Over that particular period, there was a small positive education productivity growth (that is lowering of per student cost) but for the median university it was only around one per cent per year.

The calculations were made using the Research and Education Efficiency Frontier Index (REEF Index) and are shown below in a graph from the KPMG Report. The change in the frontier (made up of the universities with the most efficient education and research outcomes) between 2011 and 2016 is highlighted.


From 2011 to 2016, education productivity growth was small compared to research productivity growth. Source: KPMG

Similar calculations by Keith Houghton, using UK data over a different but contemporary time period, produce a similar result. A larger dataset over an earlier time period shows more significant real cost increases within the US university and college sector.

This suggests that Baumol cost disease is not always manifest; rather it may be jurisdiction or time period specific, depending on the prevailing appetite to fund higher education and the extent to which institutions or systems can pre-empt its effect through efficiencies or changes in what is offered.

Turning to the OECD Report referred to in the article three weeks ago, it is clear that for the sample of countries included there was a significant real increase in expenditure divided by the number of students, but not all of that spending was actually on teaching or related purposes. Expenditure also supported research. The proportion of total expenditure allocated to research is a key variable in understanding the significance of the numbers.
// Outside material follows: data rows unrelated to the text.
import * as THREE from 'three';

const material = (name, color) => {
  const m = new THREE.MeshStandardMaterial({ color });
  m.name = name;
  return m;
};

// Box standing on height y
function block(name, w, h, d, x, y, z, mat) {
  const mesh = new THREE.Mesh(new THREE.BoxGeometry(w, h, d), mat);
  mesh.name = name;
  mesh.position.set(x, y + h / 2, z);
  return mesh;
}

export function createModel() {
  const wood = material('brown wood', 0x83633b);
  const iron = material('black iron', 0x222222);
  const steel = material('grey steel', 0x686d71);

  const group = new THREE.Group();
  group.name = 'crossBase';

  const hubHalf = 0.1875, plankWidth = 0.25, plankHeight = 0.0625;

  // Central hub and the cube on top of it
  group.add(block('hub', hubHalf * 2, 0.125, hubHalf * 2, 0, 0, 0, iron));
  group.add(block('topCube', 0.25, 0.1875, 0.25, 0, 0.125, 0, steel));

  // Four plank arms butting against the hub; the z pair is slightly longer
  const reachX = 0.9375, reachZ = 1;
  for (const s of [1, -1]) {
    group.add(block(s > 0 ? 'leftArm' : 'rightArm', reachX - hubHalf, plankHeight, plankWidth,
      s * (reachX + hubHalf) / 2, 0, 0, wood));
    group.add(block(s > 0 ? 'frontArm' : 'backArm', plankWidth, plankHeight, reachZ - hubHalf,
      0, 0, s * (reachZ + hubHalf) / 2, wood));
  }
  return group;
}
It is certainly the case that research activity in Australian universities has dramatically changed. Turning back to the KPMG report, the empirical data described shows that the median level of research productivity growth in Australia is around 10 times that of education productivity growth. For some universities, the differential is significantly greater.

Consider, as an example, the productivity growth at the University of Canberra where Stephen Parker was vice-chancellor from 2007 to 2016.

Movement towards the right of the graph represents improvements in education productivity. Movement upwards represents research productivity improvement. Other than for a small number of years, the University of Canberra has a general pattern of improved productivity in both education and research from 2007 to 2016, but the vast majority of this productivity improvement was in research.

While the pattern at the University of Canberra is particularly positive, many other institutions resembled this type of differential productivity growth.

When one captures both research and education productivity, the Baumol cost disease story is not necessarily one of cost ‘blowouts’ or contagion but may be the result of deliberate choices about where to spend money and where to save it.

This sounds like good news, and in a way, it has been, although it did not always feel like it. But Australian universities may now have reached a productivity ceiling, and if the Baumol thesis is broadly correct over time, it means that a crunch may be looming for Australian universities which is further away in some other countries, irrespective of the impact of COVID-19.

There is some evidence of this. Using the REEF Index diagnostic productivity tool, the extent of research productivity growth amongst half of the Group of Eight universities has tapered off subsequent to 2015.

If year after year, most Australian universities have generated productivity improvements to offset the underlying effect of real “Baumol” salary increases, can they continue to operate at an acceptable level of quality and student learning experience when there is no apparent appetite for real increases in funding by government or students?

Keith Houghton is chief academic strategist of the Higher Education and Research Group. Stephen Parker is global lead, education and skills for KPMG.